First the Walkman Bean. Like a mother taking her most beautiful children outside and drowning them in the rain-bucket, Sony seems to be eliminating its most exciting designs.
The company's MP3 players have always had a remarkably short life-cycle, but the Bean was by far its most distinctive and usable player. Yet the Bean has been axed only six months after launch.
Many critics suspect that, in its desperation to topple Apple, Sony has been reluctant to commit to a single player and promote it effectively. Instead, the company scurries about like an overworked barman, serving increasingly exotic and badly thought-out cocktails, all the time staring enviously at the packed bar across the road.
The Independent puts Sony's decision to axe the Bean down to "the digital revolution and the fashion for ruthlessly upgrading" -- but if this is true, why has Apple's iPod design remained relatively unchanged since it's inception?
Like The Independent, the Telegraph used news of the Bean's demise to run a feature on how short-lived modern tech is: "The life cycle of electronic gadgets has shrunk from years to months", writes their consumer affairs editor. If this is true, how to explain the continuing popularity of the , launched over two years ago?

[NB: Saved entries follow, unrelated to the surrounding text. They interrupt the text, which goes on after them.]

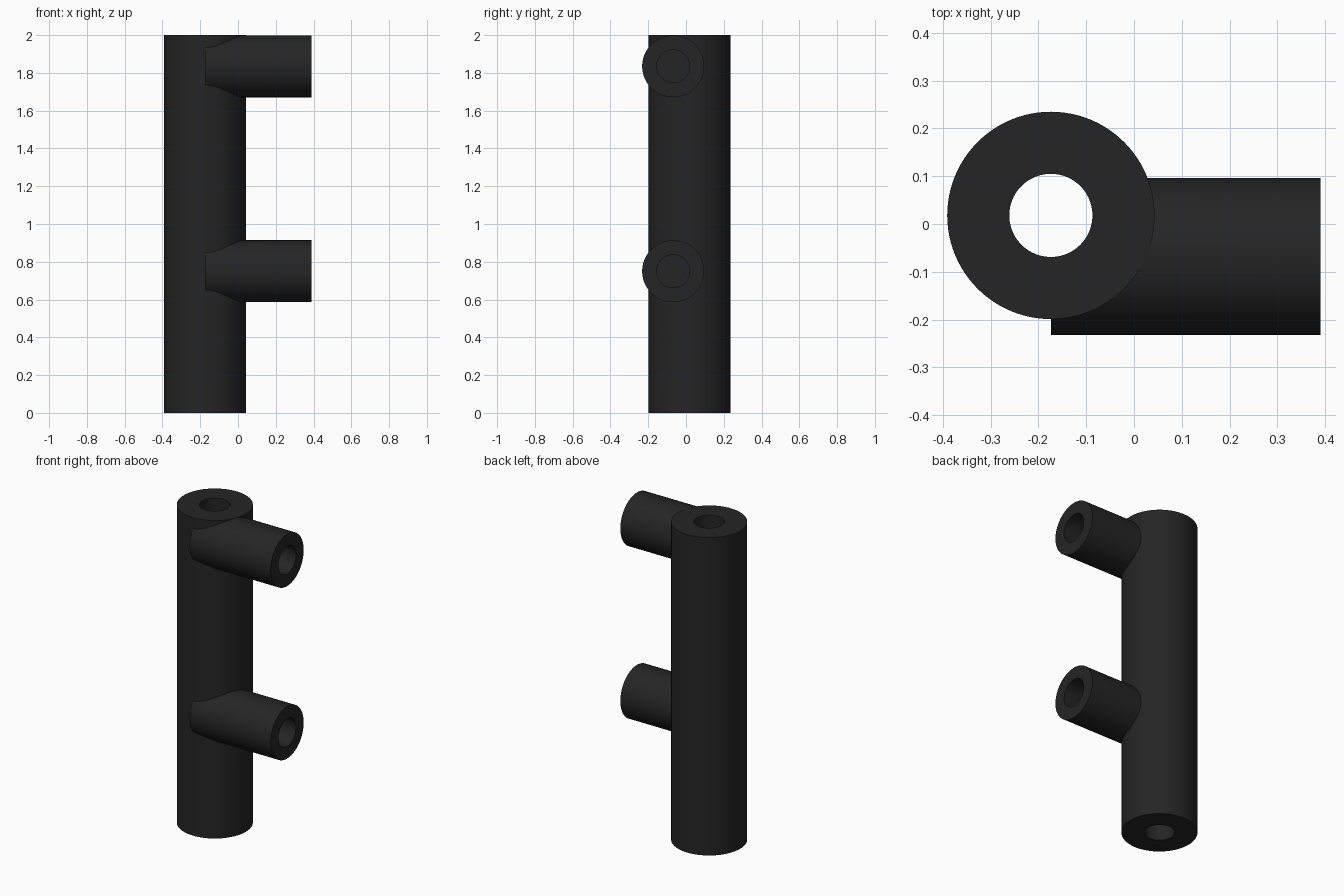
import bpy
import math

if "Cube" in bpy.data.objects:
    bpy.data.objects.remove(bpy.data.objects["Cube"])

# Main pipe axis and sizes
AX, AY = -0.174, 0.018
MAIN_R, BORE_R, SIDE_R = 0.217, 0.087, 0.164
SIDE_Y, END_X = -0.068, 0.39
SIDE_Z = (0.75, 1.835)

black = bpy.data.materials.new("black_plastic")
black.diffuse_color = (0.018, 0.018, 0.018, 1)
black.use_nodes = True
black.node_tree.nodes["Principled BSDF"].inputs["Base Color"].default_value = black.diffuse_color


def upright(name, radius, z0, z1):
    bpy.ops.mesh.primitive_cylinder_add(vertices=96, radius=radius, depth=z1 - z0,
                                        location=(AX, AY, (z0 + z1) / 2))
    return finish(name)


def sideways(name, radius, x0, x1, z):
    bpy.ops.mesh.primitive_cylinder_add(vertices=96, radius=radius, depth=x1 - x0,
                                        location=((x0 + x1) / 2, SIDE_Y, z),
                                        rotation=(0, math.pi / 2, 0))
    return finish(name)


def finish(name):
    ob = bpy.context.object
    ob.name = name
    ob.data.materials.append(black)
    return ob


def combine(target, tool, operation):
    mod = target.modifiers.new(operation.lower(), 'BOOLEAN')
    mod.operation, mod.object, mod.solver = operation, tool, 'EXACT'
    bpy.context.view_layer.objects.active = target
    bpy.ops.object.modifier_apply(modifier=mod.name)
    bpy.data.objects.remove(tool, do_unlink=True)


# Upright pipe with two side branches joined into it
pipe = upright("branched_pipe", MAIN_R, 0, 2)
for z in SIDE_Z:
    combine(pipe, sideways("side_branch", SIDE_R, AX, END_X, z), 'UNION')

# Through bore down the pipe, blind holes in the branch ends
combine(pipe, upright("main_bore", BORE_R, -0.1, 2.1), 'DIFFERENCE')
for z in SIDE_Z:
    combine(pipe, sideways("branch_hole", BORE_R, 0.045, END_X + 0.1, z), 'DIFFERENCE')

# Smooth round walls, crisp rims
bpy.ops.object.select_all(action='DESELECT')
pipe.select_set(True)
bpy.context.view_layer.objects.active = pipe
bpy.ops.object.shade_smooth_by_angle(angle=math.radians(30))
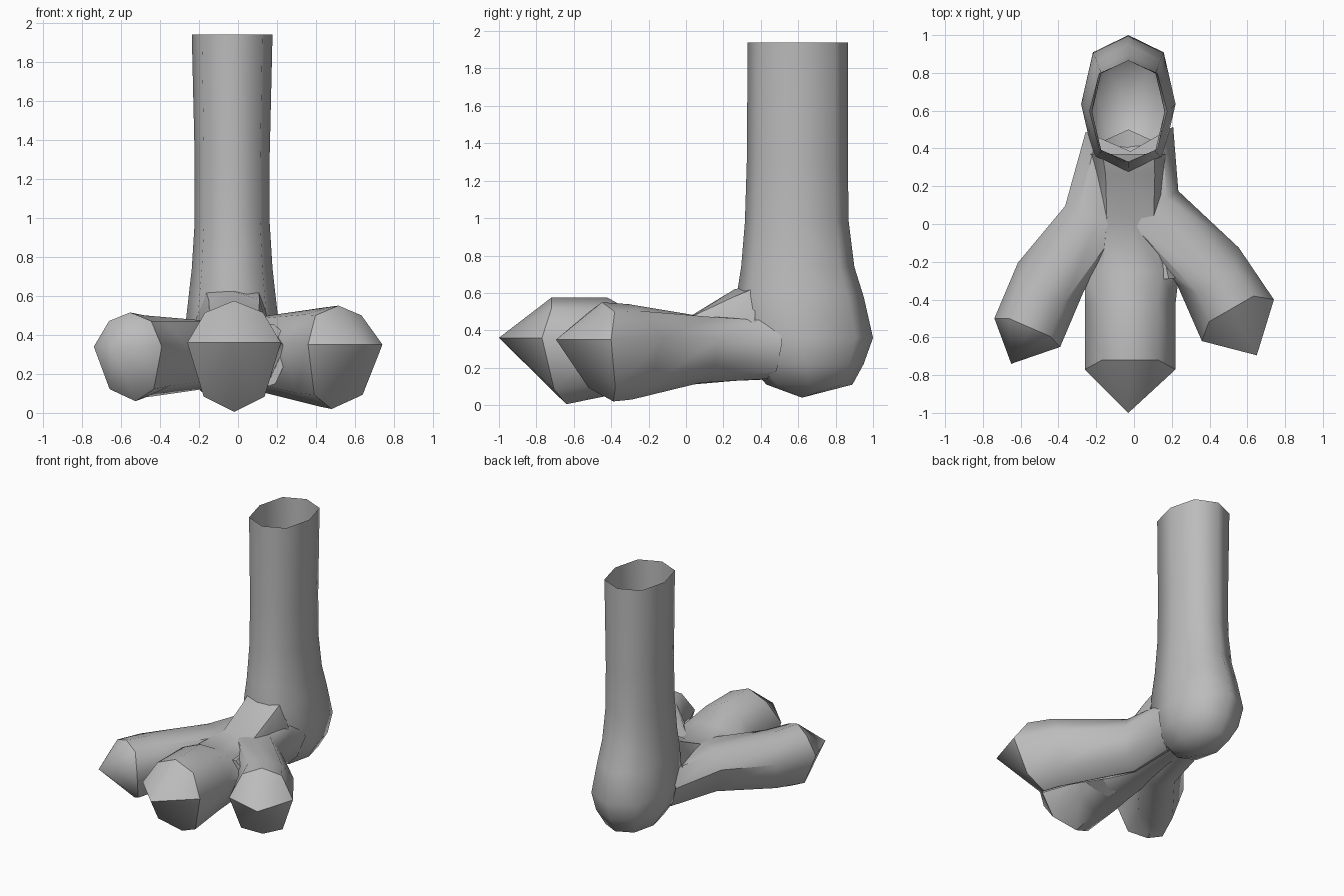
import bpy, bmesh, math
from mathutils import Vector

cube = bpy.data.objects.get("Cube")
if cube:
    bpy.data.objects.remove(cube)

GREY = (0.5, 0.5, 0.5, 1)
grey = bpy.data.materials.new("plain grey")
grey.use_nodes = True
grey.diffuse_color = GREY
grey.node_tree.nodes["Principled BSDF"].inputs["Base Color"].default_value = GREY


def loft(name, rings, tip, angle, sharp_rim=False):
    """Skin closed rings of points, leave the first open and close the last to a tip."""
    bm = bmesh.new()
    loops = [[bm.verts.new(p) for p in ring] for ring in rings]
    n = len(loops[0])
    for a, b in zip(loops, loops[1:]):
        for i in range(n):
            j = (i + 1) % n
            bm.faces.new((a[i], a[j], b[j], b[i]))
    end = bm.verts.new(tip)
    for i in range(n):
        bm.faces.new((loops[-1][i], loops[-1][(i + 1) % n], end))
        if sharp_rim:
            bm.edges.get((loops[-1][i], loops[-1][(i + 1) % n])).smooth = False
    bmesh.ops.recalc_face_normals(bm, faces=bm.faces)
    # An open shell needs its outside checked at the tip
    bm.normal_update()
    inside = sum((v.co for v in loops[-2]), Vector()) / n
    face = end.link_faces[0]
    if face.normal.dot(face.calc_center_median() - inside) < 0:
        bmesh.ops.reverse_faces(bm, faces=bm.faces)
    mesh = bpy.data.meshes.new(name)
    bm.to_mesh(mesh)
    bm.free()
    mesh.materials.append(grey)
    obj = bpy.data.objects.new(name, mesh)
    bpy.context.collection.objects.link(obj)
    bpy.ops.object.select_all(action="DESELECT")
    obj.select_set(True)
    bpy.context.view_layer.objects.active = obj
    bpy.ops.object.shade_smooth_by_angle(angle=math.radians(angle))


# Leg and heel: eight-sided rings as height, front, back, half width
def leg_ring(z, front, back, half):
    points = []
    for k in range(8):
        c, s = math.cos(k * math.pi / 4), math.sin(k * math.pi / 4)
        grow = 1.06 if k % 2 else 1
        points.append((-0.03 + half * c * grow,
                       (front + back) / 2 + (back - front) / 2 * s * grow, z))
    return points


LEG = [(1.94, .33, .865, .207), (1.3, .325, .865, .192), (.98, .315, .87, .192),
       (.74, .295, .9, .207), (.58, .27, .95, .225), (.36, .27, 1, .25),
       (.22, .33, .95, .23), (.11, .43, .89, .16)]
loft("leg_and_heel", [leg_ring(*r) for r in LEG], (-.03, .62, .04), 75)


# Toe: rings across the heading, given as
# centre x, y, half width, top, side height, bottom, shoulder, top shift, bottom shift
def toe_ring(heading, x, y, half, top, side, low, shoulder, top_shift, low_shift):
    along = Vector((heading[0], heading[1], 0)).normalized()
    across = Vector((-along.y, along.x, 0))
    up, down = top - side, low - side
    profile = [(0, up, top_shift), (.62, up * shoulder, top_shift), (1, 0, 0),
               (.65, down * .78, low_shift / 2), (0, down, low_shift),
               (-.65, down * .78, low_shift / 2), (-1, 0, 0),
               (-.62, up * shoulder, top_shift)]
    return [Vector((x, y, side)) + across * half * u + along * a + Vector((0, 0, v))
            for u, v, a in profile]


def toe(name, heading, rings, tip):
    loft(name, [toe_ring(heading, *r) for r in rings], tip, 50, sharp_rim=True)


toe("middle_toe", (0, -1), [
    (-.03, .37, .22, .64, .38, .14, .95, 0, -.13),
    (-.02, .26, .21, .62, .36, .13, .85, 0, 0),
    (-.02, .03, .2, .48, .34, .11, .95, 0, 0),
    (-.01, -.25, .25, .48, .34, .09, .95, 0, 0),
    (-.02, -.42, .24, .575, .36, .05, .72, 0, 0),
    (-.02, -.77, .24, .575, .36, .005, .72, -.05, -.13)], (-.03, -1, .36))

toe("left_toe", (.5, -.87), [
    (.06, .43, .17, .46, .34, .14, .9, 0, 0),
    (.07, .08, .19, .475, .36, .12, .97, 0, 0),
    (.39, -.22, .19, .54, .36, .03, .8, .1, .08),
    (.55, -.51, .22, .55, .35, .02, .75, -.07, -.14)], (.65, -.695, .35))

toe("right_toe", (-.4, -.92), [
    (-.1, .42, .17, .46, .34, .14, .9, 0, 0),
    (-.19, .02, .19, .475, .36, .12, .97, 0, 0),
    (-.44, -.28, .19, .5, .35, .08, .8, .1, .08),
    (-.565, -.575, .19, .515, .34, .06, .75, -.03, -.1)], (-.65, -.74, .34))

# Web: fills the valleys between the toes and ends in a flat front
WEB = [(-.03, .3, .16, .46, .35, .14, .95, 0, 0),
       (-.02, .03, .22, .46, .36, .12, .95, 0, 0),
       (.01, -.28, .28, .46, .36, .09, .95, .01, .01)]
loft("toe_web", [toe_ring((0, -1), *r) for r in WEB], (.01, -.29, .3), 30)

What about the death of Aibo? Arguably the most ambitious consumer electronic product in the world, Sony's electronic dog lasted longer than the Bean but shared its. Perhaps Sony's recent decision to get rid of exciting products and replace them with something -- anything -- 'new' is not a sign of restless public appetite for change. It may say more about consumer electronics companies that are afflicted by a kind of retail attention deficit disorder.
Rather than refine a product, or simply design a great one to begin with, they'd sooner change it entirely. If Sony were a person, we'd put it on a strong dose of Ritalin. -Chris Stevens